YouTube makes it money off ad revenue that is related to the subject matter in videos. Related, I would like to see the platform allow its community to flag content that is not only offensive, but factually incorrect. If you are going to advocate a lifestyle, and profit from it, then you need to be held accountable for your information. Otherwise people like me have to boot up Blogger and write ridiculously long diatribes about other people’s content containing more bullshit than nutrition.

Monday, April 4, 2016

Thursday, March 17, 2016

Bits of unicorn hoof

Not to blow my own horn, but in my daily life I’ve become a unicorn in the technology industry because of the title “Senior UX Designer.” Much like how silicon valley investors are in search of their billion-dollar unicorns, technology companies are ever on the prowl for UX Designers to bring their ideas to market. If this reads like hyperbole to you, I promise you the thirst is real.

In the greater Seattle area, the job market for UX Designers is incredibly hot. Gone are the years of the major business players paying the same rates for UX design. Not too long ago, a certain telecommunications company threw down the gauntlet by offering $90/hour to fill their open positions. If you specialize in a particular vein of UX design, you can command much higher hourly rates.
We have this expression, Christy [Turlington] and I: We don’t wake up for less than $10,000 a day. 
Linda Evangelista, 1990
Okay, so the comparison to a supermodel is hyperbole, but it’s not uncommon for UX Designers to turn up their noses at low salaries or hourly rates.

I am often contacted by recruiters – I’m not looking, I have my information tucked away – asking me if I have any UX Design colleagues looking for new opportunities. These recruiters contact me for positions in California, Texas, Georgia, Virginia, New York, Massachusetts, and more. I’m offered bonuses starting at $2,000 (and higher) for referrals. If I ever wanted out of the technology industry, I suppose I could switch tracks and take up the equivalent of white slavery for UX Design.

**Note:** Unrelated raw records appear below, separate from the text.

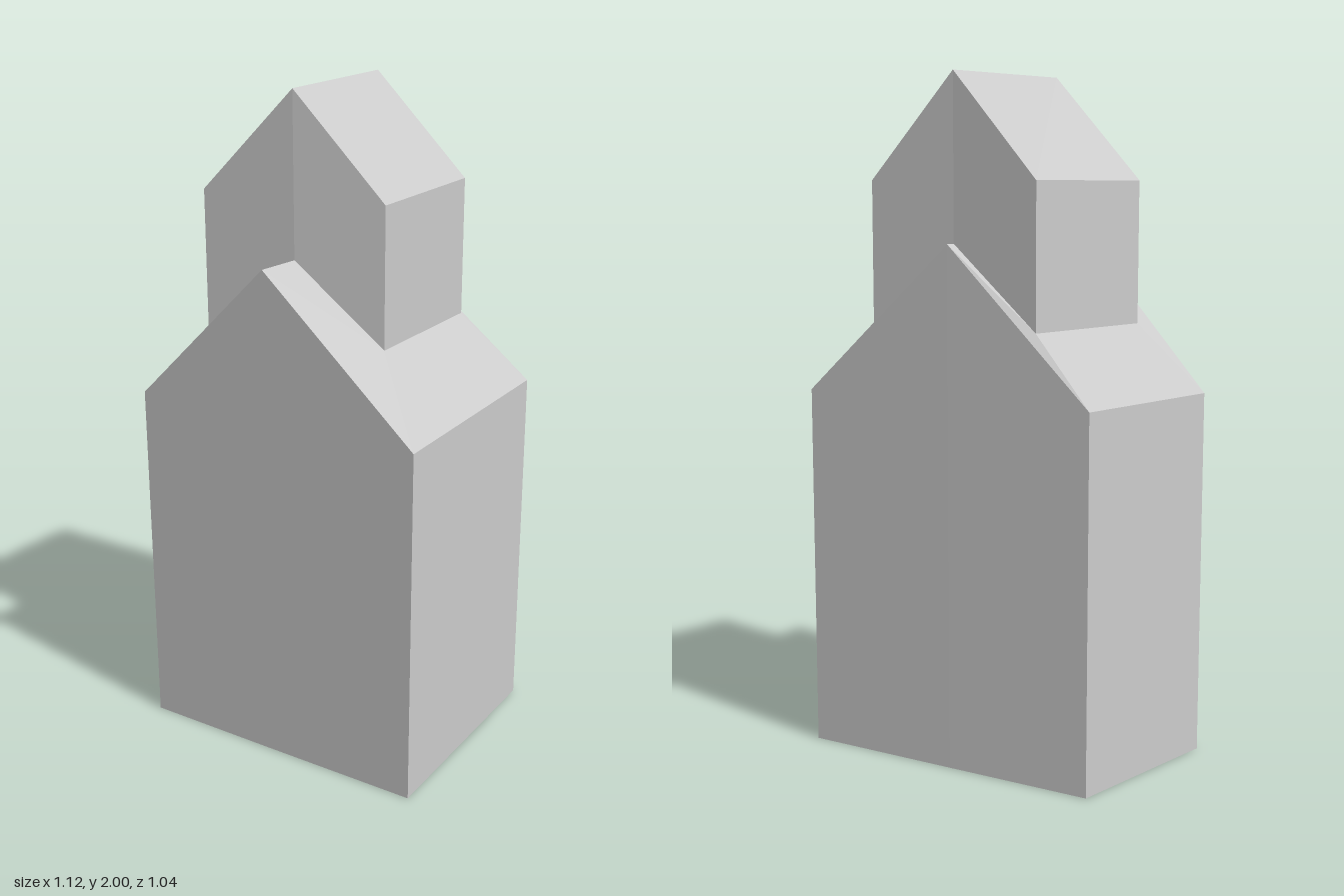
import * as THREE from 'three';

// Rings of six points, counter-clockwise from above: two front eave corners,
// right gable peak, two rear eave corners, left gable peak.
const HOUSE = [[0, 0.52], [0.56, 0.08], [0.198, -0.231], [-0.14, -0.52], [-0.56, -0.22], [-0.295, 0.132]];
const TOWER = [[0.027, 0.235], [0.383, -0.03], [0.175, -0.205], [-0.02, -0.393], [-0.375, -0.15], [-0.178, 0.064]];

const isPeak = (i) => i % 3 === 2;
const ring = (plan, eave, peak) => plan.map(([x, z], i) => new THREE.Vector3(x, isPeak(i) ? peak : eave, z));

// Quads running around between two rings
const band = (low, high) => low.map((p, i) => {
  const j = (i + 1) % low.length;
  return [p, low[j], high[j], high[i]];
});

// The two slopes of a gable roof
const slopes = (r) => [[r[0], r[1], r[2], r[5]], [r[3], r[4], r[5], r[2]]];

function part(name, quads, material) {
  const points = quads.flatMap(([a, b, c, d]) => [a, b, c, a, c, d]);
  const geometry = new THREE.BufferGeometry().setFromPoints(points);
  geometry.computeVertexNormals();
  const mesh = new THREE.Mesh(geometry, material);
  mesh.name = name;
  return mesh;
}

export function createModel() {
  const group = new THREE.Group();
  group.name = 'gabledHouse';
  const material = new THREE.MeshStandardMaterial({ color: 0xcccccc, flatShading: true });

  const base = ring(HOUSE, 0, 0);
  const houseTop = ring(HOUSE, 1.087, 1.525);
  const towerFoot = ring(TOWER, 1.288, 1.525); // straddles the house ridge
  const towerTop = ring(TOWER, 1.7, 2);

  group.add(
    part('floor', [[base[4], base[3], base[1], base[0]]], material),
    part('houseWalls', band(base, houseTop), material),
    part('houseRoof', band(houseTop, towerFoot), material),
    part('upperWalls', band(towerFoot, towerTop), material),
    part('upperRoof', slopes(towerTop), material),
  );
  return group;
}
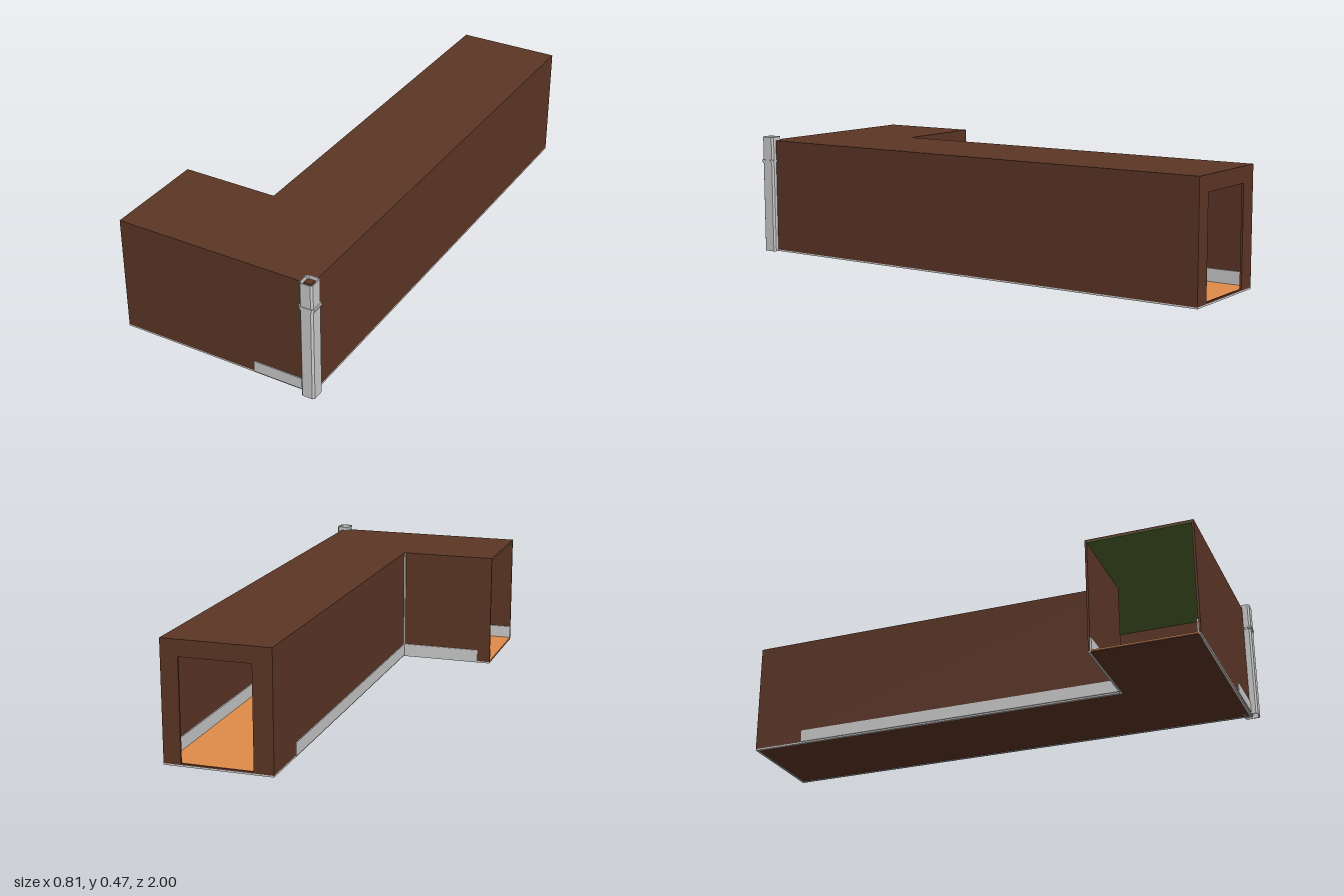
import * as THREE from 'three';

const material = (color) => new THREE.MeshStandardMaterial({ color });
const WALL = material(0x5d3626);
const FLOOR = material(0xe08c4a);
const CEILING = material(0x50692f);
const TRIM = material(0xcccccc);

// Plan limits: long wing runs along z, short wing opens towards -x
const X0 = -0.41, XI = -0.03, X1 = 0.38;
const Z0 = -1, ZI = 0.56, Z1 = 0.97;
const TOP = 0.457, T = 0.008;

export function createModel() {
  const model = new THREE.Group();
  model.name = 'corridor';

  const add = (name, geometry, mat) => {
    const mesh = new THREE.Mesh(geometry, mat);
    mesh.name = name;
    model.add(mesh);
    return mesh;
  };

  // Box given by its limits on each axis
  const box = (name, xa, xb, ya, yb, za, zb, mat) =>
    add(name, new THREE.BoxGeometry(xb - xa, yb - ya, zb - za), mat)
      .position.set((xa + xb) / 2, (ya + yb) / 2, (za + zb) / 2);

  // Extrude a plan shape upwards between two heights
  const rise = (name, shape, ya, yb, mat) => {
    const g = new THREE.ExtrudeGeometry(shape, { depth: yb - ya, bevelEnabled: false });
    g.rotateX(-Math.PI / 2).translate(0, ya, 0);
    return add(name, g, mat);
  };

  // L-shaped plan, drawn in from the outer faces
  const plan = (inset) => new THREE.Shape([
    [X0, ZI + inset], [X0, Z1 - inset], [X1 - inset, Z1 - inset],
    [X1 - inset, Z0 + inset], [XI + inset, Z0 + inset], [XI + inset, ZI + inset],
  ].map(([x, z]) => new THREE.Vector2(x, -z)));

  rise('underfloor', plan(T), 0.002, 0.007, WALL);
  rise('floor', plan(T), 0.007, 0.011, FLOOR);
  rise('ceiling', plan(T), TOP - 0.012, TOP - 0.008, CEILING);
  rise('roof', plan(0), TOP - 0.008, TOP, WALL);

  // Walls, each on a thin grey sill and with a skirting on the room side
  const S = 0.006, H = 0.05, roofUnder = TOP - 0.008;
  const walls = [
    ['outerWall', X1 - T, X1, Z0, Z1, [-1, 0]],
    ['frontWall', X0, X1 - T, Z1 - T, Z1, [0, -1]],
    ['innerLongWall', XI, XI + T, Z0, ZI + T, [1, 0]],
    ['innerShortWall', X0, XI, ZI, ZI + T, [0, 1]],
  ];
  for (const [name, xa, xb, za, zb, [nx, nz]] of walls) {
    box(name, xa, xb, S, roofUnder, za, zb, WALL);
    box(name + 'Sill', xa, xb, 0, S, za, zb, TRIM);
    const d = 0.005;
    if (nx) {
      const x = nx > 0 ? xb : xa - d;
      box(name + 'Skirting', x, x + d, 0.011, 0.011 + H, za + T, zb - T, TRIM);
    } else {
      const z = nz > 0 ? zb : za - d;
      box(name + 'Skirting', xa, xb, 0.011, 0.011 + H, z, z + d, TRIM);
    }
  }

  // Back wall with its doorway
  const end = new THREE.Shape([
    [XI + T, S], [X1 - T, S], [X1 - T, roofUnder], [XI + T, roofUnder],
  ].map((p) => new THREE.Vector2(...p)));
  end.holes.push(new THREE.Path([
    [0.044, 0.012], [0.044, 0.395], [0.314, 0.395], [0.314, 0.012],
  ].map((p) => new THREE.Vector2(...p))));
  add('backDoorway', new THREE.ExtrudeGeometry(end, { depth: T, bevelEnabled: false }), WALL)
    .position.z = Z0;
  box('backSill', XI + T, X1 - T, 0, S, Z0, Z0 + T, TRIM);

  // Skirtings and corner bead on the outside faces
  const P = 0.004;
  box('frontOuterSkirting', 0.14, X1, 0.006, H, Z1, Z1 + P, TRIM);
  box('longOuterSkirting', XI - P, XI, 0.006, 0.055, -0.79, ZI, TRIM);
  box('shortOuterSkirting', -0.357, XI, 0.006, 0.055, ZI - P, ZI, TRIM);
  box('cornerBead', XI - 0.006, XI, 0.055, TOP - 0.002, ZI - 0.006, ZI, TRIM);

  // Hollow corner pipe with bevelled corners and a stepped collar
  const octagon = (Kind, w, d, c) => new Kind([
    [-w + c, -d], [w - c, -d], [w, -d + c], [w, d - c],
    [w - c, d], [-w + c, d], [-w, d - c], [-w, -d + c],
  ].map((p) => new THREE.Vector2(...p)));
  const tube = (name, w, d, ya, yb) => {
    const shape = octagon(THREE.Shape, w, d, 0.007);
    shape.holes.push(octagon(THREE.Path, 0.023, 0.026, 0.005));
    const mesh = rise(name, shape, ya, yb, TRIM);
    mesh.position.set(0.374, 0, 0.969);
  };
  tube('cornerPipe', 0.0265, 0.029, 0, 0.472);
  tube('pipeCollarLower', 0.029, 0.030, 0.363, 0.369);
  tube('pipeCollarUpper', 0.031, 0.031, 0.369, 0.378);

  return model;
}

I gladly offer to teach my friends how to transition their design skills from print to online media. At a previous company, I taught a junior designer how to reverse-engineer her website designs into UI wireframes. The process is not difficult, provided there is an existing foundation of art & design principles. The rest is learned.

(A friend of mine referred to me as the “cognitive elite.” In other words, when the U.S. is not in a recession or depression, I have the skills and knowledge companies are looking for. I think it really means that I don’t require babysitting, and that I can complete tasks on-time.)

All of this begs the question: what did companies use before UX Designers?

Tuesday, March 8, 2016

Order of Nothingness

Blogger was an amazing CMS in its day. I knew a few folks who dabbled in Blogger but I could never bring myself to love it. Even now I flip through all the template designs and bemoan the looks of yesteryear. I could redesign the entire experience, I suppose. I would be tethered to Google fonts unless I intended to host my own files—a service that is oddly missing from Google Domains.

I was planning to list the pros for redesigning my Blogger site, but I had to think long and hard about typing “keeping my HTML skills sharp.” Who still uses HTML in 2016? My world is now made up of dp and dpi. Everything is scalable. Well, except Blogger. That’s just responsive.

Right. Let’s open the hood and see what we can do around here.